TRY IT
Except for the pictures, retype the records that follow exactly.

-- Opening Marker --

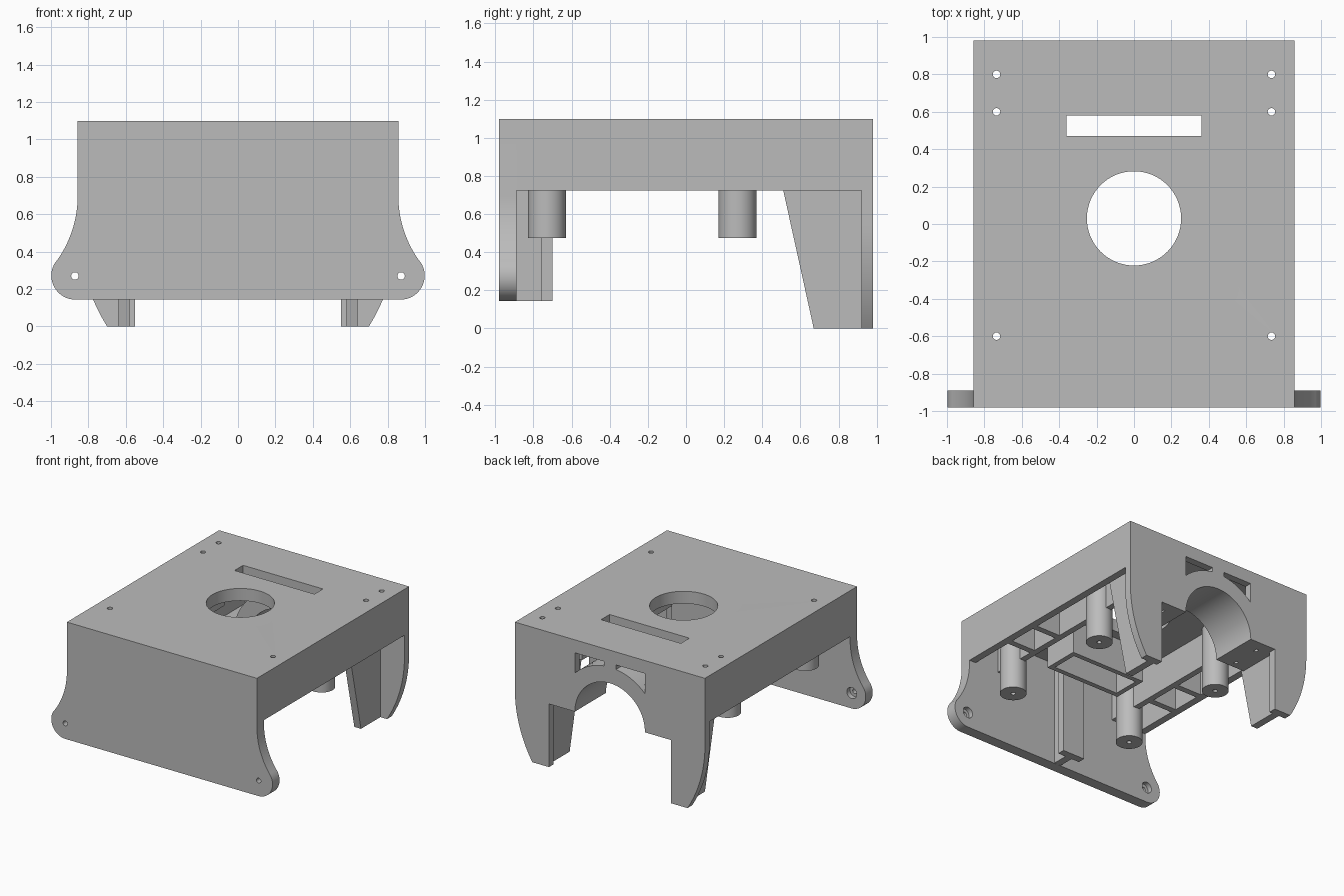
import bpy, bmesh
from math import sin, cos, radians, sqrt
from mathutils import Matrix

if "Cube" in bpy.data.objects:
    bpy.data.objects.remove(bpy.data.objects["Cube"])

GREY = (0.5, 0.5, 0.5, 1)
mat = bpy.data.materials.new("plain grey")
mat.use_nodes = True
mat.diffuse_color = GREY
mat.node_tree.nodes["Principled BSDF"].inputs["Base Color"].default_value = GREY

# For each extrusion axis, the world directions of profile u, profile v and depth
AXES = {
    "x": Matrix(((0, 0, 1, 0), (1, 0, 0, 0), (0, 1, 0, 0), (0, 0, 0, 1))),
    "y": Matrix(((1, 0, 0, 0), (0, 0, -1, 0), (0, 1, 0, 0), (0, 0, 0, 1))),
    "z": Matrix.Identity(4),
}


def arc(cx, cy, r, start, end, n=24):
    """Points along an arc, angles in degrees."""
    angles = [radians(start + (end - start) * i / n) for i in range(n + 1)]
    return [(cx + r * cos(a), cy + r * sin(a)) for a in angles]


def circle(cx, cy, r, n=24):
    return arc(cx, cy, r, 0, 360, n)[:-1]


def rect(u0, u1, v0, v1):
    return [(u0, v0), (u1, v0), (u1, v1), (u0, v1)]


def mirrored(half):
    """Close a half outline by reflecting it across u = 0."""
    return half + [(-u, v) for u, v in reversed(half)]


def panel(name, loops, lo, hi, axis):
    """Extrude an outline with holes from lo to hi along an axis."""
    curve = bpy.data.curves.new(name, "CURVE")
    curve.dimensions = "2D"
    curve.fill_mode = "BOTH"
    curve.extrude = (hi - lo) / 2
    for loop in loops:
        spline = curve.splines.new("POLY")
        spline.points.add(len(loop) - 1)
        for point, (u, v) in zip(spline.points, loop):
            point.co = (u, v, 0, 1)
        spline.use_cyclic_u = True
    helper = bpy.data.objects.new(name + " outline", curve)
    bpy.context.collection.objects.link(helper)
    graph = bpy.context.evaluated_depsgraph_get()
    mesh = bpy.data.meshes.new_from_object(helper.evaluated_get(graph))
    bpy.data.objects.remove(helper)
    bpy.data.curves.remove(curve)

    middle = (lo + hi) / 2 * (-1 if axis == "y" else 1)
    mesh.transform(AXES[axis] @ Matrix.Translation((0, 0, middle)))
    bm = bmesh.new()
    bm.from_mesh(mesh)
    bmesh.ops.remove_doubles(bm, verts=bm.verts, dist=1e-5)
    bmesh.ops.recalc_face_normals(bm, faces=bm.faces)
    bm.to_mesh(mesh)
    bm.free()
    mesh.materials.clear()
    mesh.materials.append(mat)
    obj = bpy.data.objects.new(name, mesh)
    bpy.context.collection.objects.link(obj)
    bpy.ops.object.select_all(action="DESELECT")
    obj.select_set(True)
    bpy.context.view_layer.objects.active = obj
    bpy.ops.object.shade_smooth_by_angle(angle=radians(30))
    return obj


W, D = 0.857, 0.98           # half width and half depth
TOP, ROOF, RIM = 1.1, 1.0, 0.725
SIDES = ((1, "left"), (-1, "right"))

# Top plate with round opening, slot and screw holes
holes = [circle(s * 0.735, y, 0.02) for s, _ in SIDES for y in (0.8, 0.6, -0.6)]
panel("top_plate", [rect(-W, W, -D, D), circle(0, 0.03, 0.252, 64),
                    rect(-0.36, 0.36, 0.47, 0.58)] + holes, ROOF, TOP, "z")

# Front plate with flared, rounded ears; the screw holes are wider on the inside
flare = arc(1.455, 0.7, 0.598, 180, 216.3)
ear = arc(0.87, 0.272, 0.128, 36.3, -90)
front = mirrored([(W, ROOF)] + flare + ear)
for name, radius, y0, y1 in (("front_plate", 0.02, -D, -0.93),
                             ("front_plate_inner", 0.045, -0.93, -0.89)):
    panel(name, [front] + [circle(s * 0.872, 0.27, radius) for s, _ in SIDES],
          y0, y1, "y")

# Back plate: two curved legs, an arch and two windows above it
ARCH, SPRING, OUTER = 0.316, 0.515, 0.446
leg = arc(W - 1.04, 0.55, 1.04, 0, -31.93)
half = [(W, ROOF)] + leg + [(0.55, 0), (0.55, SPRING)] + arc(0, SPRING, ARCH, 0, 90)[:-1]
crown = [(0, SPRING + ARCH)]
back = half + crown + [(-u, v) for u, v in reversed(half)]
windows = []
for s, _ in SIDES:
    low = [(0.055 + 0.26 * i / 10) for i in range(11)]
    windows.append([(s * 0.315, 0.994), (s * 0.055, 0.994)]
                   + [(s * u, SPRING + sqrt(OUTER ** 2 - u ** 2)) for u in low])
panel("back_plate", [back] + windows, 0.92, D, "y")

# Half-round cradle behind the arch
panel("cradle", [arc(0, SPRING, ARCH, 0, 180, 48) + arc(0, SPRING, OUTER, 180, 0, 48)],
      0.58, 0.92, "y")

for s, side in SIDES:
    def across(a, b):
        return sorted((s * a, s * b))

    # Side skirt
    panel(side + "_skirt", [rect(-0.89, 0.92, RIM, ROOF)], *across(W - 0.06, W), "x")

    # Gusset stiffening the back leg
    panel(side + "_leg_gusset", [[(0.45, ROOF), (0.51, RIM), (0.67, 0), (0.92, 0),
                                  (0.92, ROOF)]], *across(0.58, 0.64), "x")

    # Cradle foot with two screw holes
    panel(side + "_cradle_foot", [rect(*across(0.40, 0.58), 0.58, 0.92),
                                  circle(s * 0.45, 0.875, 0.02),
                                  circle(s * 0.45, 0.64, 0.02)], SPRING, 0.6, "z")

    # Mounting posts
    for y, place in ((-0.73, "front"), (0.27, "back")):
        panel(f"{side}_{place}_post", [circle(s * 0.565, y, 0.1, 40),
                                       circle(s * 0.565, y, 0.018)], 0.475, ROOF, "z")

    # Long inner rail and its cross ribs
    for y0, y1 in ((-0.89, -0.8), (-0.66, 0.2), (0.34, 0.58)):
        panel(side + "_rail", [rect(y0, y1, RIM, ROOF)], *across(0.53, 0.58), "x")
    for y in (-0.49, -0.2):
        panel(side + "_cross_rib", [rect(*across(0.58, W - 0.06), RIM, ROOF)],
              y - 0.025, y + 0.025, "y")

    # Side wall of the inner frame
    panel(side + "_frame_wall", [rect(-0.6, -0.3, RIM, ROOF)], *across(0.30, 0.34), "x")

# Inner frame end walls
for y in (-0.6, -0.34):
    panel("frame_end_wall", [rect(-0.3, 0.3, RIM, ROOF)], y, y + 0.04, "y")

# T-shaped stiffener behind the front plate
panel("front_rib_stem", [rect(-0.03, 0.03, -0.89, -0.76)], 0.145, ROOF, "z")
panel("front_rib_flange", [rect(-0.1, 0.1, -0.76, -0.70)], 0.145, ROOF, "z")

-- Closing Marker --

YOUR RESPONSE
import bpy, bmesh
from math import sin, cos, radians, sqrt
from mathutils import Matrix

if "Cube" in bpy.data.objects:
    bpy.data.objects.remove(bpy.data.objects["Cube"])

GREY = (0.5, 0.5, 0.5, 1)
mat = bpy.data.materials.new("plain grey")
mat.use_nodes = True
mat.diffuse_color = GREY
mat.node_tree.nodes["Principled BSDF"].inputs["Base Color"].default_value = GREY

# For each extrusion axis, the world directions of profile u, profile v and depth
AXES = {
    "x": Matrix(((0, 0, 1, 0), (1, 0, 0, 0), (0, 1, 0, 0), (0, 0, 0, 1))),
    "y": Matrix(((1, 0, 0, 0), (0, 0, -1, 0), (0, 1, 0, 0), (0, 0, 0, 1))),
    "z": Matrix.Identity(4),
}


def arc(cx, cy, r, start, end, n=24):
    """Points along an arc, angles in degrees."""
    angles = [radians(start + (end - start) * i / n) for i in range(n + 1)]
    return [(cx + r * cos(a), cy + r * sin(a)) for a in angles]


def circle(cx, cy, r, n=24):
    return arc(cx, cy, r, 0, 360, n)[:-1]


def rect(u0, u1, v0, v1):
    return [(u0, v0), (u1, v0), (u1, v1), (u0, v1)]


def mirrored(half):
    """Close a half outline by reflecting it across u = 0."""
    return half + [(-u, v) for u, v in reversed(half)]


def panel(name, loops, lo, hi, axis):
    """Extrude an outline with holes from lo to hi along an axis."""
    curve = bpy.data.curves.new(name, "CURVE")
    curve.dimensions = "2D"
    curve.fill_mode = "BOTH"
    curve.extrude = (hi - lo) / 2
    for loop in loops:
        spline = curve.splines.new("POLY")
        spline.points.add(len(loop) - 1)
        for point, (u, v) in zip(spline.points, loop):
            point.co = (u, v, 0, 1)
        spline.use_cyclic_u = True
    helper = bpy.data.objects.new(name + " outline", curve)
    bpy.context.collection.objects.link(helper)
    graph = bpy.context.evaluated_depsgraph_get()
    mesh = bpy.data.meshes.new_from_object(helper.evaluated_get(graph))
    bpy.data.objects.remove(helper)
    bpy.data.curves.remove(curve)

    middle = (lo + hi) / 2 * (-1 if axis == "y" else 1)
    mesh.transform(AXES[axis] @ Matrix.Translation((0, 0, middle)))
    bm = bmesh.new()
    bm.from_mesh(mesh)
    bmesh.ops.remove_doubles(bm, verts=bm.verts, dist=1e-5)
    bmesh.ops.recalc_face_normals(bm, faces=bm.faces)
    bm.to_mesh(mesh)
    bm.free()
    mesh.materials.clear()
    mesh.materials.append(mat)
    obj = bpy.data.objects.new(name, mesh)
    bpy.context.collection.objects.link(obj)
    bpy.ops.object.select_all(action="DESELECT")
    obj.select_set(True)
    bpy.context.view_layer.objects.active = obj
    bpy.ops.object.shade_smooth_by_angle(angle=radians(30))
    return obj


W, D = 0.857, 0.98           # half width and half depth
TOP, ROOF, RIM = 1.1, 1.0, 0.725
SIDES = ((1, "left"), (-1, "right"))

# Top plate with round opening, slot and screw holes
holes = [circle(s * 0.735, y, 0.02) for s, _ in SIDES for y in (0.8, 0.6, -0.6)]
panel("top_plate", [rect(-W, W, -D, D), circle(0, 0.03, 0.252, 64),
                    rect(-0.36, 0.36, 0.47, 0.58)] + holes, ROOF, TOP, "z")

# Front plate with flared, rounded ears; the screw holes are wider on the inside
flare = arc(1.455, 0.7, 0.598, 180, 216.3)
ear = arc(0.87, 0.272, 0.128, 36.3, -90)
front = mirrored([(W, ROOF)] + flare + ear)
for name, radius, y0, y1 in (("front_plate", 0.02, -D, -0.93),
                             ("front_plate_inner", 0.045, -0.93, -0.89)):
    panel(name, [front] + [circle(s * 0.872, 0.27, radius) for s, _ in SIDES],
          y0, y1, "y")

# Back plate: two curved legs, an arch and two windows above it
ARCH, SPRING, OUTER = 0.316, 0.515, 0.446
leg = arc(W - 1.04, 0.55, 1.04, 0, -31.93)
half = [(W, ROOF)] + leg + [(0.55, 0), (0.55, SPRING)] + arc(0, SPRING, ARCH, 0, 90)[:-1]
crown = [(0, SPRING + ARCH)]
back = half + crown + [(-u, v) for u, v in reversed(half)]
windows = []
for s, _ in SIDES:
    low = [(0.055 + 0.26 * i / 10) for i in range(11)]
    windows.append([(s * 0.315, 0.994), (s * 0.055, 0.994)]
                   + [(s * u, SPRING + sqrt(OUTER ** 2 - u ** 2)) for u in low])
panel("back_plate", [back] + windows, 0.92, D, "y")

# Half-round cradle behind the arch
panel("cradle", [arc(0, SPRING, ARCH, 0, 180, 48) + arc(0, SPRING, OUTER, 180, 0, 48)],
      0.58, 0.92, "y")

for s, side in SIDES:
    def across(a, b):
        return sorted((s * a, s * b))

    # Side skirt
    panel(side + "_skirt", [rect(-0.89, 0.92, RIM, ROOF)], *across(W - 0.06, W), "x")

    # Gusset stiffening the back leg
    panel(side + "_leg_gusset", [[(0.45, ROOF), (0.51, RIM), (0.67, 0), (0.92, 0),
                                  (0.92, ROOF)]], *across(0.58, 0.64), "x")

    # Cradle foot with two screw holes
    panel(side + "_cradle_foot", [rect(*across(0.40, 0.58), 0.58, 0.92),
                                  circle(s * 0.45, 0.875, 0.02),
                                  circle(s * 0.45, 0.64, 0.02)], SPRING, 0.6, "z")

    # Mounting posts
    for y, place in ((-0.73, "front"), (0.27, "back")):
        panel(f"{side}_{place}_post", [circle(s * 0.565, y, 0.1, 40),
                                       circle(s * 0.565, y, 0.018)], 0.475, ROOF, "z")

    # Long inner rail and its cross ribs
    for y0, y1 in ((-0.89, -0.8), (-0.66, 0.2), (0.34, 0.58)):
        panel(side + "_rail", [rect(y0, y1, RIM, ROOF)], *across(0.53, 0.58), "x")
    for y in (-0.49, -0.2):
        panel(side + "_cross_rib", [rect(*across(0.58, W - 0.06), RIM, ROOF)],
              y - 0.025, y + 0.025, "y")

    # Side wall of the inner frame
    panel(side + "_frame_wall", [rect(-0.6, -0.3, RIM, ROOF)], *across(0.30, 0.34), "x")

# Inner frame end walls
for y in (-0.6, -0.34):
    panel("frame_end_wall", [rect(-0.3, 0.3, RIM, ROOF)], y, y + 0.04, "y")

# T-shaped stiffener behind the front plate
panel("front_rib_stem", [rect(-0.03, 0.03, -0.89, -0.76)], 0.145, ROOF, "z")
panel("front_rib_flange", [rect(-0.1, 0.1, -0.76, -0.70)], 0.145, ROOF, "z")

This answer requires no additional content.